Dataset entries START
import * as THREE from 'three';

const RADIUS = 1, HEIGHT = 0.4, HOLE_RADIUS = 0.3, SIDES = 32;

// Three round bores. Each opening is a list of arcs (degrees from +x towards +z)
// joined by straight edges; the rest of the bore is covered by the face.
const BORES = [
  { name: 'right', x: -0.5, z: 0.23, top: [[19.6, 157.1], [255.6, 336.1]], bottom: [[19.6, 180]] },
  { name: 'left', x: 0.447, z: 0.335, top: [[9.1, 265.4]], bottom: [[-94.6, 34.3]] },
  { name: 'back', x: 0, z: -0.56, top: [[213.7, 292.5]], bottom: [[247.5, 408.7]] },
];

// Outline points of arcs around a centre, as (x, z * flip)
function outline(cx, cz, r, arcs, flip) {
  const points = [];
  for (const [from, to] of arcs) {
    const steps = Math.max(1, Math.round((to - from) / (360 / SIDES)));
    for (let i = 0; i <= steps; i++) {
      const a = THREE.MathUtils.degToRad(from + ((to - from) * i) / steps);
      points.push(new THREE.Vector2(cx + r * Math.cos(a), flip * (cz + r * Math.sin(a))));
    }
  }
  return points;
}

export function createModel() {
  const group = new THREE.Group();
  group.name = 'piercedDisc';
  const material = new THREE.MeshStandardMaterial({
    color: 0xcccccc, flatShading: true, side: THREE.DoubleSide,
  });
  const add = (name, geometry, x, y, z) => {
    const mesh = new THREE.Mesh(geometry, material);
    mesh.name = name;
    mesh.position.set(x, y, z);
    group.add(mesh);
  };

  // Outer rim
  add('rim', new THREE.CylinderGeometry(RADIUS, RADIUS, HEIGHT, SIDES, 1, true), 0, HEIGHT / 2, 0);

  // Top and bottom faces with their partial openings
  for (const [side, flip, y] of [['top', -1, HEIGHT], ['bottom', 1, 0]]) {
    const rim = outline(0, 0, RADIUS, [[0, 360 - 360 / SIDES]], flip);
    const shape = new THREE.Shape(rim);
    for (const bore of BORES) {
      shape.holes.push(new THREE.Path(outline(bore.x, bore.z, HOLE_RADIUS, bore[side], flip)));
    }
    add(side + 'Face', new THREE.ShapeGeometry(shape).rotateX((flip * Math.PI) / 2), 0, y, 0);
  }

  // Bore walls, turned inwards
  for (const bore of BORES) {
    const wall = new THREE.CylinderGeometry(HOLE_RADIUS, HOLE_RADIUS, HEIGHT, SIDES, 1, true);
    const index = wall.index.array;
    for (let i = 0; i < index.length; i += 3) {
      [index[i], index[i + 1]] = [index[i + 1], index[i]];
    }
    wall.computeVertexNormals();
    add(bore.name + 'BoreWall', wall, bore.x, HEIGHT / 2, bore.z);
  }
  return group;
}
Dataset entries END
• [The task]: In this exercise, give every record above again exactly.

• [Exercise solution]:
import * as THREE from 'three';

const RADIUS = 1, HEIGHT = 0.4, HOLE_RADIUS = 0.3, SIDES = 32;

// Three round bores. Each opening is a list of arcs (degrees from +x towards +z)
// joined by straight edges; the rest of the bore is covered by the face.
const BORES = [
  { name: 'right', x: -0.5, z: 0.23, top: [[19.6, 157.1], [255.6, 336.1]], bottom: [[19.6, 180]] },
  { name: 'left', x: 0.447, z: 0.335, top: [[9.1, 265.4]], bottom: [[-94.6, 34.3]] },
  { name: 'back', x: 0, z: -0.56, top: [[213.7, 292.5]], bottom: [[247.5, 408.7]] },
];

// Outline points of arcs around a centre, as (x, z * flip)
function outline(cx, cz, r, arcs, flip) {
  const points = [];
  for (const [from, to] of arcs) {
    const steps = Math.max(1, Math.round((to - from) / (360 / SIDES)));
    for (let i = 0; i <= steps; i++) {
      const a = THREE.MathUtils.degToRad(from + ((to - from) * i) / steps);
      points.push(new THREE.Vector2(cx + r * Math.cos(a), flip * (cz + r * Math.sin(a))));
    }
  }
  return points;
}

export function createModel() {
  const group = new THREE.Group();
  group.name = 'piercedDisc';
  const material = new THREE.MeshStandardMaterial({
    color: 0xcccccc, flatShading: true, side: THREE.DoubleSide,
  });
  const add = (name, geometry, x, y, z) => {
    const mesh = new THREE.Mesh(geometry, material);
    mesh.name = name;
    mesh.position.set(x, y, z);
    group.add(mesh);
  };

  // Outer rim
  add('rim', new THREE.CylinderGeometry(RADIUS, RADIUS, HEIGHT, SIDES, 1, true), 0, HEIGHT / 2, 0);

  // Top and bottom faces with their partial openings
  for (const [side, flip, y] of [['top', -1, HEIGHT], ['bottom', 1, 0]]) {
    const rim = outline(0, 0, RADIUS, [[0, 360 - 360 / SIDES]], flip);
    const shape = new THREE.Shape(rim);
    for (const bore of BORES) {
      shape.holes.push(new THREE.Path(outline(bore.x, bore.z, HOLE_RADIUS, bore[side], flip)));
    }
    add(side + 'Face', new THREE.ShapeGeometry(shape).rotateX((flip * Math.PI) / 2), 0, y, 0);
  }

  // Bore walls, turned inwards
  for (const bore of BORES) {
    const wall = new THREE.CylinderGeometry(HOLE_RADIUS, HOLE_RADIUS, HEIGHT, SIDES, 1, true);
    const index = wall.index.array;
    for (let i = 0; i < index.length; i += 3) {
      [index[i], index[i + 1]] = [index[i + 1], index[i]];
    }
    wall.computeVertexNormals();
    add(bore.name + 'BoreWall', wall, bore.x, HEIGHT / 2, bore.z);
  }
  return group;
}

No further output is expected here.